It was only when I found this wonderful program that I realized that yes, it is possible! That yes, it wasn’t me who was doing all these horrible things, it was my disease who took control over my actions, my thoughts and everything that it is me. Slowly I discovered that yes — I can be forgiven! and yes — the sins can be put to rest and yes — there is a better way of life.

Yom Kippur has been very significant in my road to recovery. In Steps 1 through 3, I turned my will over to God and asked Him to accept me as I am and help to rebuild my personality. I slowly made a soul-searching inventory when I reached Step 4, confessed them to God and another person in Step 5 and worked my way into Steps 6 and 7, where I did exactly what one would do on Yom Kippur — acceptance and forgiveness. Then I was finally ready to make my amends. I made a list of all the people I’d hurt in Step 8 and asked them all to forgive me in Step 9. Finally, I was clean. Finally, I’ve reached my own personal Yom Kippur.

One of the biggest traditions of Yom Kippur is to wear white, the colour of purity, and go to a natural source of water and dip your feet in it. The purpose of doing so is to “let go” of all the sins and be pure and ready to accept the New Year with all of its blessings and fresh beginnings.

On this Yom Kippur, I will be reminded of my past sins, those during my addiction and those of my recovery. I will yet again turn my will to Him and pray and ask for another clean year in recovery and another chance of life.
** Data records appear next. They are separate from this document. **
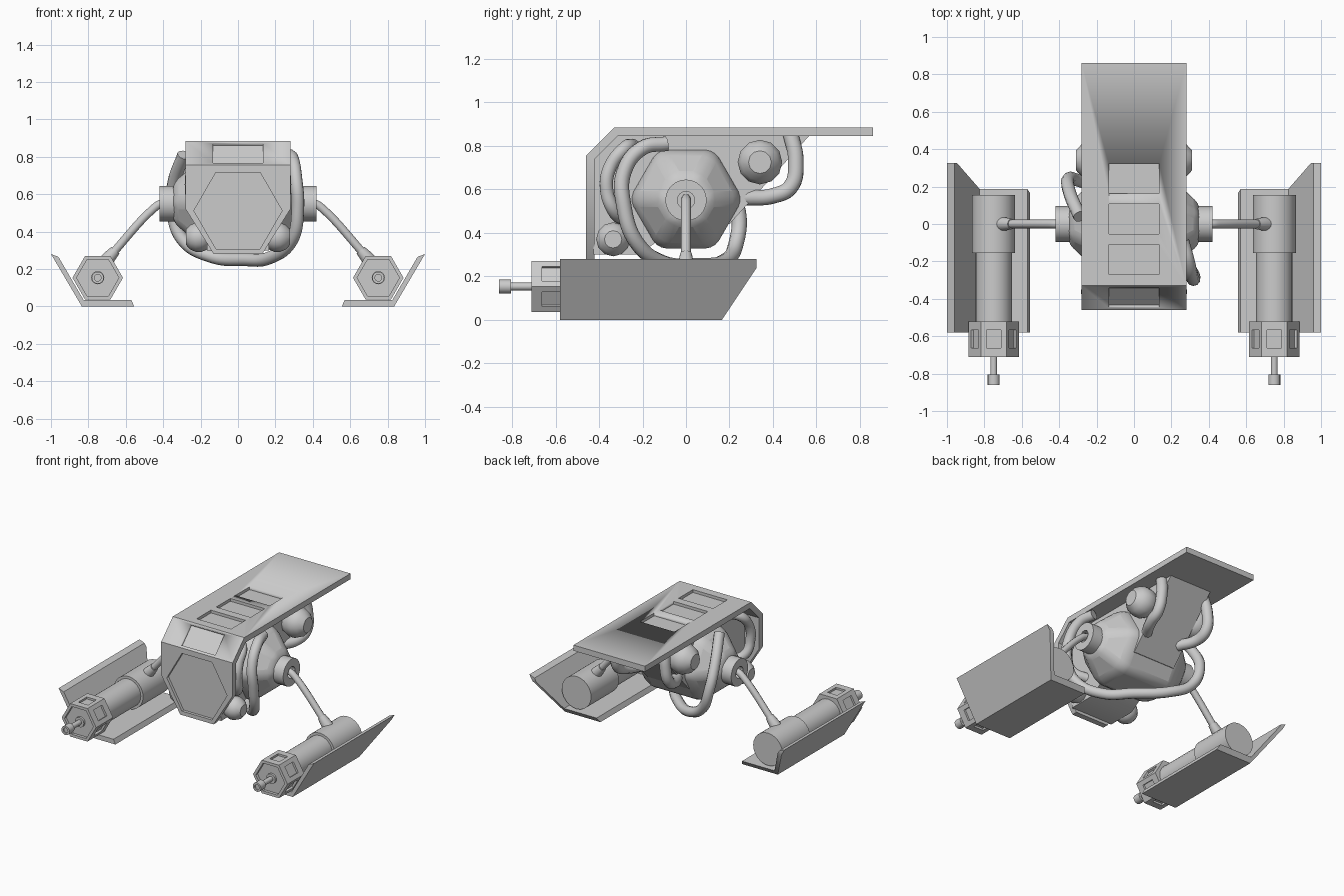
import bpy, bmesh
from math import sin, cos, pi, radians
from mathutils import Matrix, Vector

if "Cube" in bpy.data.objects:
    bpy.data.objects.remove(bpy.data.objects["Cube"])


def finish(name, bm, mirror=False, angle=35):
    """Turn a bmesh into an object, smooth below the angle, optionally mirrored."""
    bmesh.ops.recalc_face_normals(bm, faces=bm.faces)
    for f in bm.faces:
        f.smooth = True
    for e in bm.edges:
        e.smooth = len(e.link_faces) == 2 and e.calc_face_angle(0) < radians(angle)
    me = bpy.data.meshes.new(name)
    bm.to_mesh(me)
    bm.free()
    ob = bpy.data.objects.new(name, me)
    bpy.context.collection.objects.link(ob)
    if mirror:
        ob.modifiers.new("Mirror", 'MIRROR').use_mirror_merge = False
    return ob


def lathe(axis, centre, profile, segs):
    """Revolve (position along axis, radius) pairs about a line parallel to x or y."""
    bm = bmesh.new()
    rings = []
    for t, r in profile:
        ring = []
        for i in range(segs):
            a = 2 * pi * i / segs
            u, v = r * cos(a), r * sin(a)
            p = (t, u, v) if axis == 'x' else (u, t, v)
            ring.append(bm.verts.new(Vector(p) + Vector(centre)))
        rings.append(ring)
    for a, b in zip(rings, rings[1:]):
        for i in range(segs):
            j = (i + 1) % segs
            bm.faces.new((a[i], a[j], b[j], b[i]))
    bm.faces.new(rings[0])
    bm.faces.new(rings[-1])
    bmesh.ops.recalc_face_normals(bm, faces=bm.faces)
    return bm


def prism(axis, profile, lo, hi):
    """Extrude a profile along x (profile is y,z) or y (profile is x,z)."""
    bm = bmesh.new()
    vs = [bm.verts.new((lo, a, b) if axis == 'x' else (a, lo, b)) for a, b in profile]
    f = bm.faces.new(vs)
    new = bmesh.ops.extrude_face_region(bm, geom=[f])['geom']
    step = (hi - lo, 0, 0) if axis == 'x' else (0, hi - lo, 0)
    bmesh.ops.translate(bm, vec=step, verts=[g for g in new if isinstance(g, bmesh.types.BMVert)])
    bmesh.ops.recalc_face_normals(bm, faces=bm.faces)
    return bm


def slice_off(bm, point, normal):
    """Remove everything on the normal's side of a plane and close the cut."""
    geom = bm.verts[:] + bm.edges[:] + bm.faces[:]
    cut = bmesh.ops.bisect_plane(bm, geom=geom, plane_co=point, plane_no=normal, clear_outer=True)
    edges = [g for g in cut['geom_cut'] if isinstance(g, bmesh.types.BMEdge)]
    bmesh.ops.contextual_create(bm, geom=edges)


def box(size, centre, rot_x=0):
    bm = bmesh.new()
    m = Matrix.Translation(centre) @ Matrix.Rotation(rot_x, 4, 'X') @ Matrix.Diagonal((*size, 1))
    bmesh.ops.create_cube(bm, size=1, matrix=m)
    return bm


def tube(name, points, radius, mirror=False):
    """Round tube along a smooth path, converted to mesh."""
    cu = bpy.data.curves.new(name, 'CURVE')
    cu.dimensions = '3D'
    cu.bevel_depth, cu.bevel_resolution, cu.resolution_u = radius, 3, 8
    cu.use_fill_caps = True
    sp = cu.splines.new('BEZIER')
    sp.bezier_points.add(len(points) - 1)
    for bp, p in zip(sp.bezier_points, points):
        bp.co = p
        bp.handle_left_type = bp.handle_right_type = 'AUTO'
    tmp = bpy.data.objects.new(name + "_path", cu)
    bpy.context.collection.objects.link(tmp)
    bpy.context.view_layer.update()
    me = bpy.data.meshes.new_from_object(tmp.evaluated_get(bpy.context.evaluated_depsgraph_get()))
    bm = bmesh.new()
    bm.from_mesh(me)
    bmesh.ops.remove_doubles(bm, verts=bm.verts, dist=1e-5)
    bpy.data.objects.remove(tmp)
    bpy.data.meshes.remove(me)
    return finish(name, bm, mirror, 50)


# Canopy: bent plate with a tapered front panel
canopy_bm = prism('x', [(-0.46, 0.28), (-0.46, 0.755), (-0.33, 0.885), (0.86, 0.885),
                        (0.86, 0.845), (-0.313, 0.845), (-0.42, 0.738), (-0.42, 0.28)], -0.28, 0.28)
for s in (1, -1):
    slice_off(canopy_bm, (s * 0.28, 0, 0.52), (s * 0.24, 0, -0.15))
canopy = finish("canopy", canopy_bm)

# Recesses in the canopy: three on top, one on the chamfer, a hexagon in front
cutters = [box((0.27, 0.16, 0.04), (0, y, 0.885)) for y in (0.243, 0.027, -0.19)]
cutters.append(box((0.27, 0.15, 0.04), (0, -0.395, 0.82), pi / 4))
cutters.append(lathe('y', (0, 0, 0.512), [(-0.5, 0.236), (-0.44, 0.236)], 6))
cutters = [finish("canopy_cutter", bm) for bm in cutters]
for c in cutters:
    c.hide_render = True
    mod = canopy.modifiers.new("Recess", 'BOOLEAN')
    mod.operation, mod.solver, mod.object = 'DIFFERENCE', 'EXACT', c
bpy.context.view_layer.update()
cut_mesh = bpy.data.meshes.new_from_object(canopy.evaluated_get(bpy.context.evaluated_depsgraph_get()))
canopy.modifiers.clear()
canopy.data = cut_mesh
for c in cutters:
    bpy.data.objects.remove(c)

# Inner block joining canopy and core
finish("inner_block", prism('x', [(-0.425, 0.3), (-0.22, 0.3), (0.0, 0.45), (0.2, 0.44), (0.57, 0.85),
                                  (-0.31, 0.85), (-0.425, 0.738)], -0.165, 0.165))

# Hexagonal core with softened edges
core = finish("core", lathe('x', (0, 0, 0.555), [(-0.35, 0.12), (-0.2, 0.262), (0.2, 0.262), (0.35, 0.12)], 6))
bev = core.modifiers.new("Bevel", 'BEVEL')
bev.width, bev.segments, bev.limit_method = 0.04, 3, 'ANGLE'

# Side hubs with sockets
finish("hub", lathe('x', (0, 0, 0.55), [(0.3, 0.095), (0.42, 0.095), (0.42, 0.04), (0.35, 0.04)], 24), True)

# Tanks: faceted balls with flat ends
for name, c, r in (("rear_tank", (0.22, 0.34, 0.725), 0.105), ("front_tank", (0.21, -0.335, 0.37), 0.08)):
    prof = [(r * sin(radians(a)), r * cos(radians(a))) for a in (-60, -35, -12, 12, 35, 60)]
    finish(name, lathe('x', c, prof, 12), True, 29)

# Hoses
tube("under_hose", [(0.26, -0.09, 0.81), (0.29, -0.2, 0.79), (0.31, -0.285, 0.68), (0.32, -0.285, 0.52),
                    (0.29, -0.23, 0.36), (0.17, -0.1, 0.26), (0.04, 0.04, 0.25), (-0.15, 0.18, 0.27),
                    (-0.29, 0.23, 0.35), (-0.35, 0.24, 0.5), (-0.345, 0.17, 0.65), (-0.29, 0.04, 0.81)], 0.035)
tube("front_hose", [(0.15, -0.24, 0.8), (0.23, -0.28, 0.79), (0.25, -0.35, 0.7), (0.25, -0.365, 0.6),
                    (0.23, -0.33, 0.5), (0.14, -0.28, 0.46)], 0.032, True)
tube("rear_hose", [(0.17, 0.48, 0.86), (0.19, 0.505, 0.73), (0.2, 0.48, 0.61), (0.19, 0.4, 0.57),
                   (0.13, 0.28, 0.56)], 0.037, True)

# Bent arms and their sockets
tube("arm", [(0.33, 0, 0.555), (0.41, 0, 0.55), (0.455, 0, 0.52), (0.7, 0, 0.25)], 0.023, True)
socket = lathe('x', (0, 0, 0), [(0, 0.028), (0.055, 0.036), (0.13, 0.036)], 16)
bmesh.ops.transform(socket, verts=socket.verts,
                    matrix=Matrix.Translation((0.655, 0, 0.3)) @ Matrix.Rotation(radians(48), 4, 'Y'))
finish("arm_socket", socket, True)

# Pod barrels and nozzle
POD = (0.75, 0, 0.153)
finish("pod_barrel", lathe('y', POD, [(-0.54, 0.097), (-0.155, 0.097), (-0.155, 0.115), (0.155, 0.115)], 24), True)
finish("nozzle", lathe('y', POD, [(-0.85, 0.018), (-0.86, 0.018), (-0.86, 0.032), (-0.805, 0.032),
                                  (-0.805, 0.018), (-0.68, 0.018)], 16), True)
finish("nozzle_base", lathe('y', POD, [(-0.705, 0.035), (-0.68, 0.035)], 16), True)

# Hexagonal pod head with a window sunk in each side
head = lathe('y', POD, [(-0.69, 0.113), (-0.71, 0.113), (-0.71, 0.135), (-0.52, 0.135)], 6)
sides = [f for f in head.faces if abs(f.normal.y) < 0.1 and f.calc_area() > 0.015]
bmesh.ops.inset_individual(head, faces=sides, thickness=0.03)
for f in sides:
    mid = f.calc_center_median()
    along = Vector((0, 1, 0))
    across = f.normal.cross(along)
    for v in f.verts:
        d = v.co - mid
        v.co = mid + along * (0.047 if d.dot(along) > 0 else -0.047) + across * (0.038 if d.dot(across) > 0 else -0.038)
bmesh.ops.inset_individual(head, faces=sides, thickness=0.0, depth=-0.014)
finish("pod_head", head, True)

# Skid plates with a raised outer wing and slanted tail
skid = prism('y', [(0.555, 0), (0.835, 0), (1.0, 0.28), (0.96, 0.265), (0.825, 0.033), (0.57, 0.033)], -0.58, 0.325)
slice_off(skid, (0, 0.165, 0), (0, 0.24, -0.16))
finish("skid_plate", skid, True)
I will dip my feet into the pure water and ask to let go of my sins from the past year and pray for a fresh start for the year to come.

I wish you all to reach your Yom Kippur when you are ready to do so, I wish you all to be able to reach to that place of purity in your souls and most of all, I wish you all to be honest with yourself on your road to recovery which is an everlasting journey.

About the Authors

Renascent Alumni
Members of Renascent's alumni community carry the message by sharing their experiences and perspectives on addiction and recovery. To contribute your alumni perspective, please email